Genetically mutated rats could be released to solve rodent problem
Genetically mutated rats could be released to help tackle the growing problem with rodents, Edinburgh University has said.
Scientists have launched a project to find out if genetically editing animals could provide a more humane method of pest control.
Figures released last week show that London councils receive 100 complaints about rats and mice each day with some local authorities reporting a 10pc increase in the number of rodents since last year.
Most pest controllers use poison, but rats are fast becoming resistant to even the strongest toxins, and poison risks harming pets and other animals.

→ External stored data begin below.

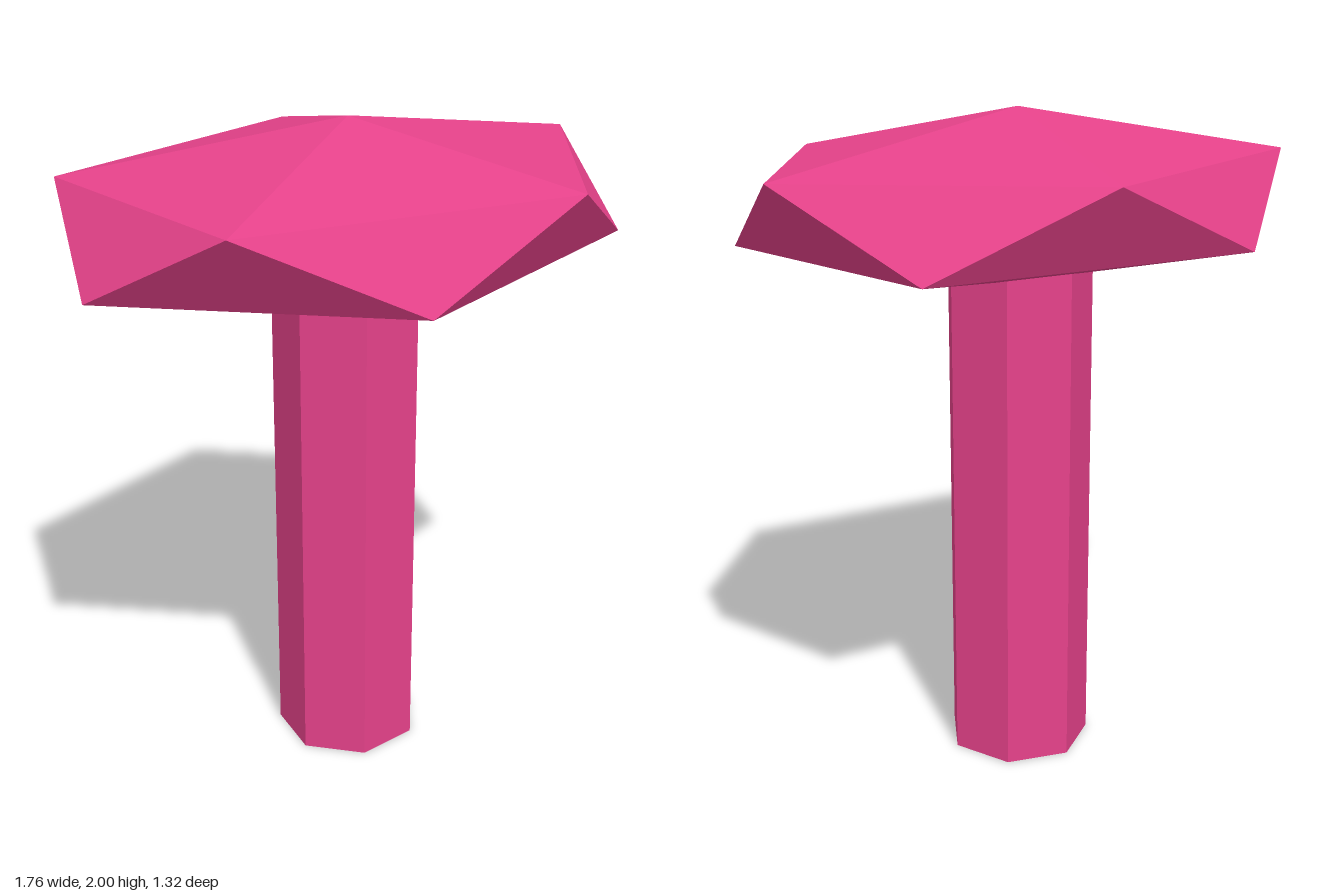
import * as THREE from 'three';

// Squashed twenty-sided cap: two offset five-point rings between two apexes
function capGeometry() {
  const ring = (y, offset) => Array.from({ length: 5 }, (_, i) => {
    const a = (i + offset) * Math.PI * 2 / 5;
    return new THREE.Vector3(0.88 * Math.cos(a), y, 0.696 * Math.sin(a));
  });
  const upper = ring(1.86, 0);
  const lower = ring(1.63, 0.5);
  const top = new THREE.Vector3(0, 2, 0);
  const bottom = new THREE.Vector3(0, 1.49, 0);
  const points = [];
  for (let i = 0; i < 5; i++) {
    const j = (i + 1) % 5;
    points.push(
      top, upper[j], upper[i],
      upper[i], upper[j], lower[i],
      lower[j], lower[i], upper[j],
      bottom, lower[i], lower[j]
    );
  }
  const geometry = new THREE.BufferGeometry().setFromPoints(points);
  geometry.computeVertexNormals();
  return geometry;
}

export function createModel() {
  const group = new THREE.Group();
  group.name = 'mushroom';
  const pink = new THREE.MeshStandardMaterial({ color: 0xe6428a, flatShading: true });
  pink.name = 'pink';

  // Seven-sided stem, flat side to the front, sunk into the cap
  const stem = new THREE.Mesh(
    new THREE.CylinderGeometry(0.225, 0.225, 1.58, 7, 1, false, Math.PI), pink);
  stem.position.y = 0.79;
  stem.name = 'stem';

  const cap = new THREE.Mesh(capGeometry(), pink);
  cap.name = 'cap';

  group.add(stem, cap);
  return group;
}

Now experts at Edinburgh University believe that a process called ‘gene drive’ could solve the problem. It works by spreading infertility genes through a population, which causes a catastrophic drop in numbers over several generations.
A similar approach is already being tested in mosquitoes, to help control diseases like malaria and zika. But now the scientists want to find out it if could also work in mammals.

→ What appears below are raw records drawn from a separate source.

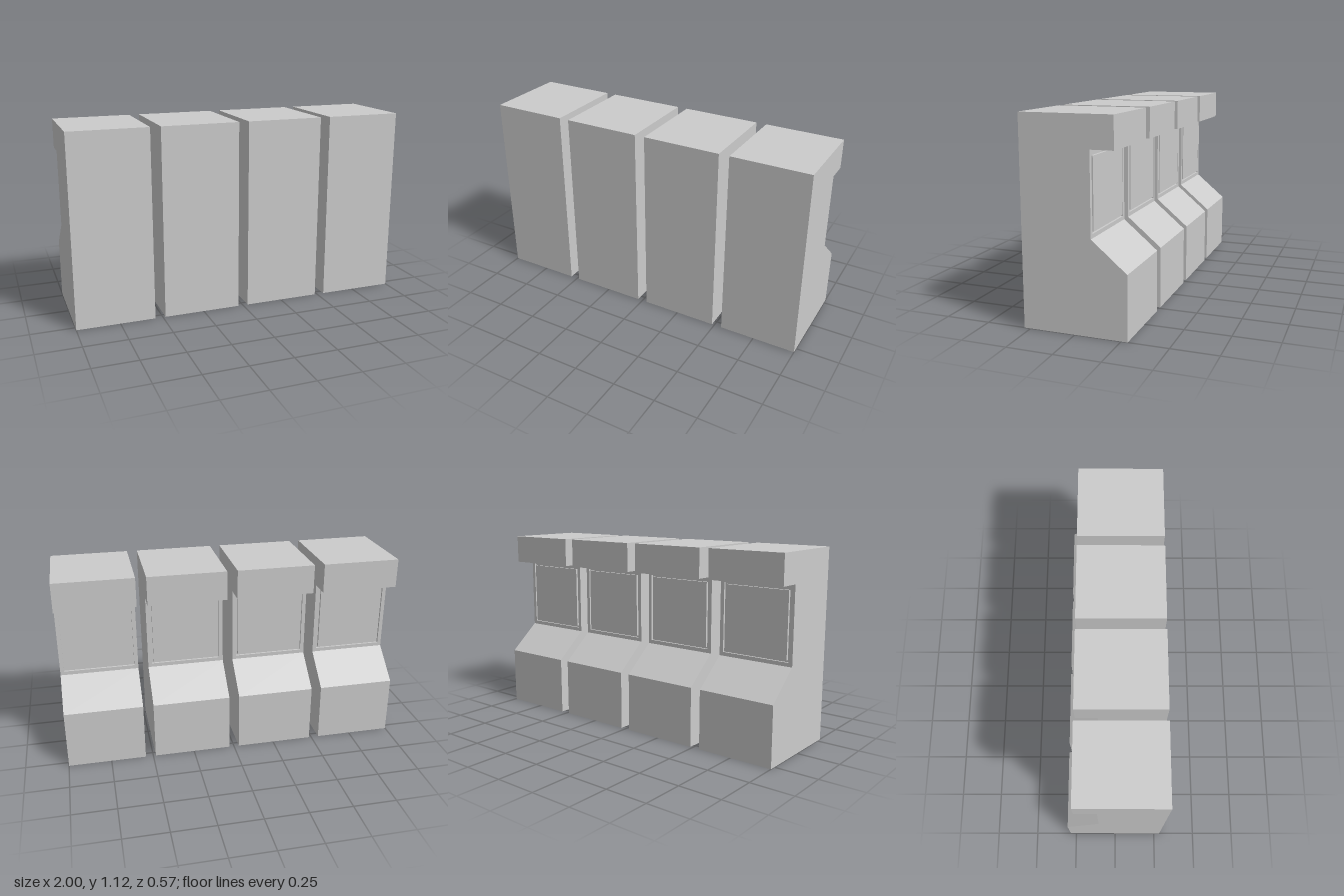
import * as THREE from 'three';

const WIDTH = 0.455, PITCH = 0.515, COUNT = 4;
const BOTTOM = 0.505, TOP = 0.945; // display opening heights
const FACE = -0.095, DEPTH = 0.012; // bezel face and recess depth

const material = new THREE.MeshStandardMaterial({ color: 0xcccccc, flatShading: true });

function rectangle(PathType, w, y0, y1) {
  return new PathType([[-w / 2, y0], [w / 2, y0], [w / 2, y1], [-w / 2, y1]]
    .map(([x, y]) => new THREE.Vector2(x, y)));
}

function addMesh(group, name, geometry) {
  const mesh = new THREE.Mesh(geometry, material);
  mesh.name = name;
  group.add(mesh);
  return mesh;
}

function createCabinet() {
  const cabinet = new THREE.Group();

  // Side profile (depth towards -z, height), swept across the width
  const profile = new THREE.Shape([
    [-0.285, 0], [0.285, 0], [0.285, 0.345], [-FACE, BOTTOM],
    [-FACE - DEPTH, BOTTOM], [-FACE - DEPTH, TOP], [0.22, TOP],
    [0.22, 1.115], [-0.285, 1.115],
  ].map(([d, y]) => new THREE.Vector2(d, y)));
  const body = new THREE.ExtrudeGeometry(profile, { depth: WIDTH, bevelEnabled: false });
  body.rotateY(Math.PI / 2).translate(-WIDTH / 2, 0, 0);
  addMesh(cabinet, 'cabinetBody', body);

  // Bezel around the display
  const frame = rectangle(THREE.Shape, WIDTH, BOTTOM, TOP);
  frame.holes.push(rectangle(THREE.Path, WIDTH - 0.045, BOTTOM + 0.022, TOP - 0.022));
  const bezel = new THREE.ExtrudeGeometry(frame, { depth: DEPTH, bevelEnabled: false });
  bezel.translate(0, 0, FACE);
  addMesh(cabinet, 'screenBezel', bezel);

  // Display panel, separated from the bezel by a narrow groove
  const screen = addMesh(cabinet, 'screen',
    new THREE.BoxGeometry(WIDTH - 0.067, TOP - BOTTOM - 0.066, DEPTH + 0.002));
  screen.position.set(0, (TOP + BOTTOM) / 2, FACE + DEPTH / 2 - 0.001);

  return cabinet;
}

export function createModel() {
  const model = new THREE.Group();
  model.name = 'arcadeCabinetRow';
  // Four identical cabinets in a row
  for (let i = 0; i < COUNT; i++) {
    const cabinet = createCabinet();
    cabinet.name = `cabinet${i + 1}`;
    cabinet.position.x = (i - (COUNT - 1) / 2) * PITCH;
    model.add(cabinet);
  }
  return model;
}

The technology uses the DNA editing technique called Crispr, a natural process by which bacteria fight off viruses by snipping away at their DNA.

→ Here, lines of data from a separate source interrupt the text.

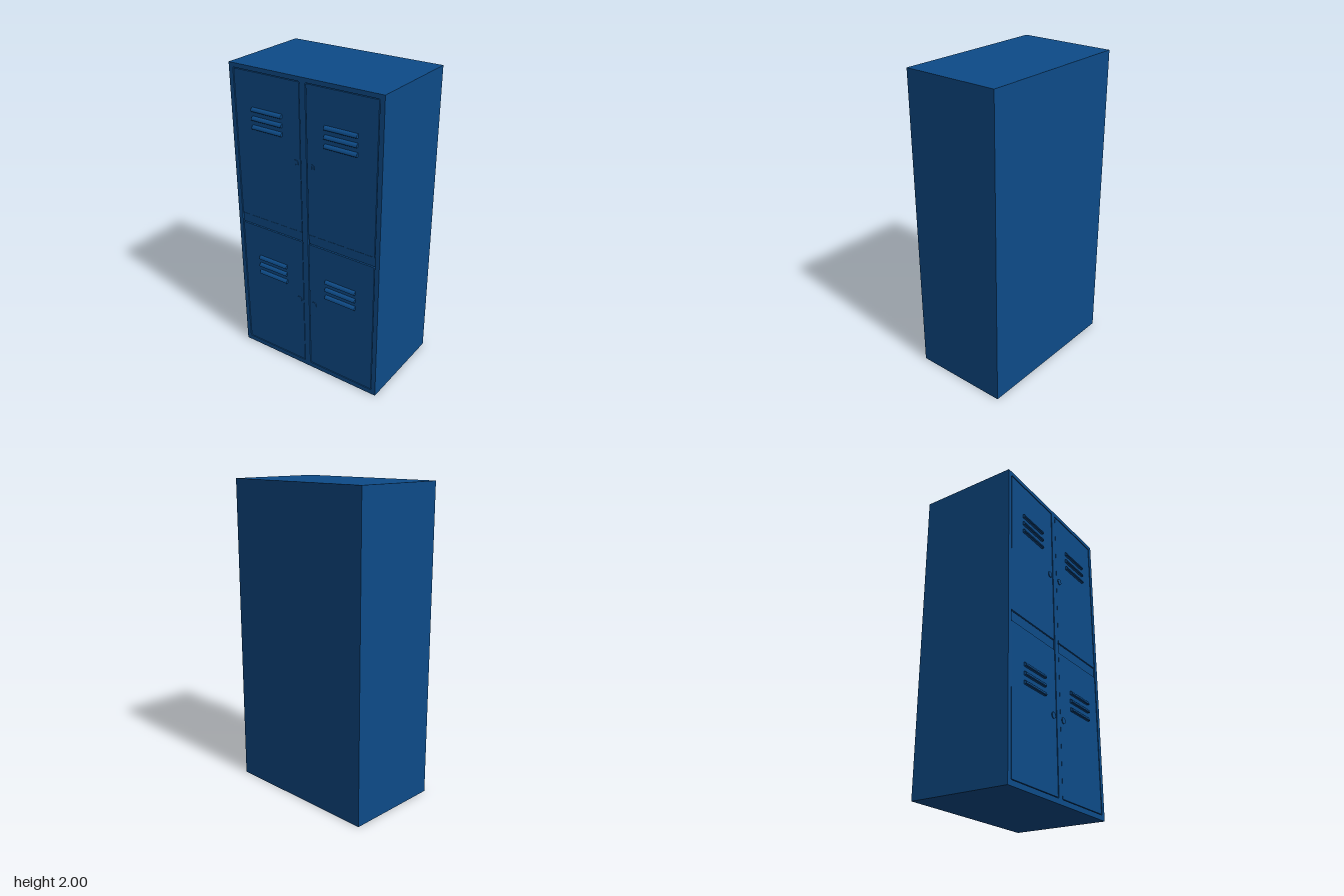
import * as THREE from 'three';

const FRONT = 0.312, BACK = -0.33, HALF = 0.53, DEPTH = 0.015;

// Rounded rectangle outline, usable as a shape or a hole
function rounded(path, x0, y0, x1, y1, r) {
  path.moveTo(x0 + r, y0);
  path.lineTo(x1 - r, y0);
  path.quadraticCurveTo(x1, y0, x1, y0 + r);
  path.lineTo(x1, y1 - r);
  path.quadraticCurveTo(x1, y1, x1 - r, y1);
  path.lineTo(x0 + r, y1);
  path.quadraticCurveTo(x0, y1, x0, y1 - r);
  path.lineTo(x0, y0 + r);
  path.quadraticCurveTo(x0, y0, x0 + r, y0);
  return path;
}

export function createModel() {
  const model = new THREE.Group();
  const blue = new THREE.MeshStandardMaterial({ color: 0x0d4b88 });
  blue.name = 'lockerBlue';

  function add(name, geometry, x, y, z) {
    const mesh = new THREE.Mesh(geometry, blue);
    mesh.name = name;
    mesh.position.set(x, y, z);
    model.add(mesh);
    return mesh;
  }

  // Cabinet carcass behind the front frame
  const depth = FRONT - DEPTH - BACK;
  add('cabinet', new THREE.BoxGeometry(HALF * 2, 2, depth), 0, 1, BACK + depth / 2);

  // Front frame with one tall opening per column
  const frame = new THREE.Shape();
  frame.moveTo(-HALF, 0);
  frame.lineTo(HALF, 0);
  frame.lineTo(HALF, 2);
  frame.lineTo(-HALF, 2);
  frame.closePath();
  for (const x of [-0.5, 0.02]) {
    frame.holes.push(rounded(new THREE.Path(), x, 0.033, x + 0.48, 1.973, 0.008));
  }
  add('frontFrame', new THREE.ExtrudeGeometry(frame, { depth: DEPTH, bevelEnabled: false }),
    0, 0, FRONT - DEPTH);

  // Louvre hood: quarter-round above, undercut below
  const profile = new THREE.Shape();
  profile.moveTo(-0.005, 0);
  profile.lineTo(0.013, 0);
  profile.lineTo(0.018, 0.004);
  profile.quadraticCurveTo(0.016, 0.022, 0, 0.025);
  profile.lineTo(-0.005, 0.025);
  profile.closePath();
  const hood = new THREE.ExtrudeGeometry(profile, { depth: 0.22, bevelEnabled: false, curveSegments: 5 });
  hood.rotateY(-Math.PI / 2).translate(0.11, 0, 0);

  const lock = new THREE.CylinderGeometry(0.02, 0.02, 0.012, 20).rotateX(Math.PI / 2);
  const keySlot = new THREE.BoxGeometry(0.006, 0.018, 0.002);

  const rows = [
    { name: 'upper', y0: 1.022, y1: 1.968, vent: 1.73, lockY: 1.476 },
    { name: 'lower', y0: 0.038, y1: 0.953, vent: 0.715, lockY: 0.516 },
  ];
  for (const side of [-1, 1]) {
    const column = side > 0 ? 'Left' : 'Right';

    // Rail between the two doors, set back a little
    add('midRail' + column, new THREE.BoxGeometry(0.47, 0.06, 0.008), side * 0.26, 0.9875, FRONT - 0.011);

    for (const { name, y0, y1, vent, lockY } of rows) {
      // Door panel with a narrow gap all round
      const outline = rounded(new THREE.Shape(), -0.235, y0, 0.235, y1, 0.006);
      add(name + 'Door' + column, new THREE.ExtrudeGeometry(outline, { depth: 0.013, bevelEnabled: false }),
        side * 0.26, 0, FRONT - DEPTH);

      for (let i = 0; i < 3; i++) {
        add(name + 'Louvre' + column + (i + 1), hood, side * 0.26, vent - i * 0.055, FRONT - 0.002);
      }

      // Lock barrel and key slot beside the centre post
      add(name + 'Lock' + column, lock, side * 0.058, lockY, FRONT - 0.003);
      add(name + 'KeySlot' + column, keySlot, side * 0.058, lockY, FRONT + 0.003);
    }
  }
  return model;
}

The rodents would be genetically modified in the laboratory before being released into the wild where they could mate with the native population.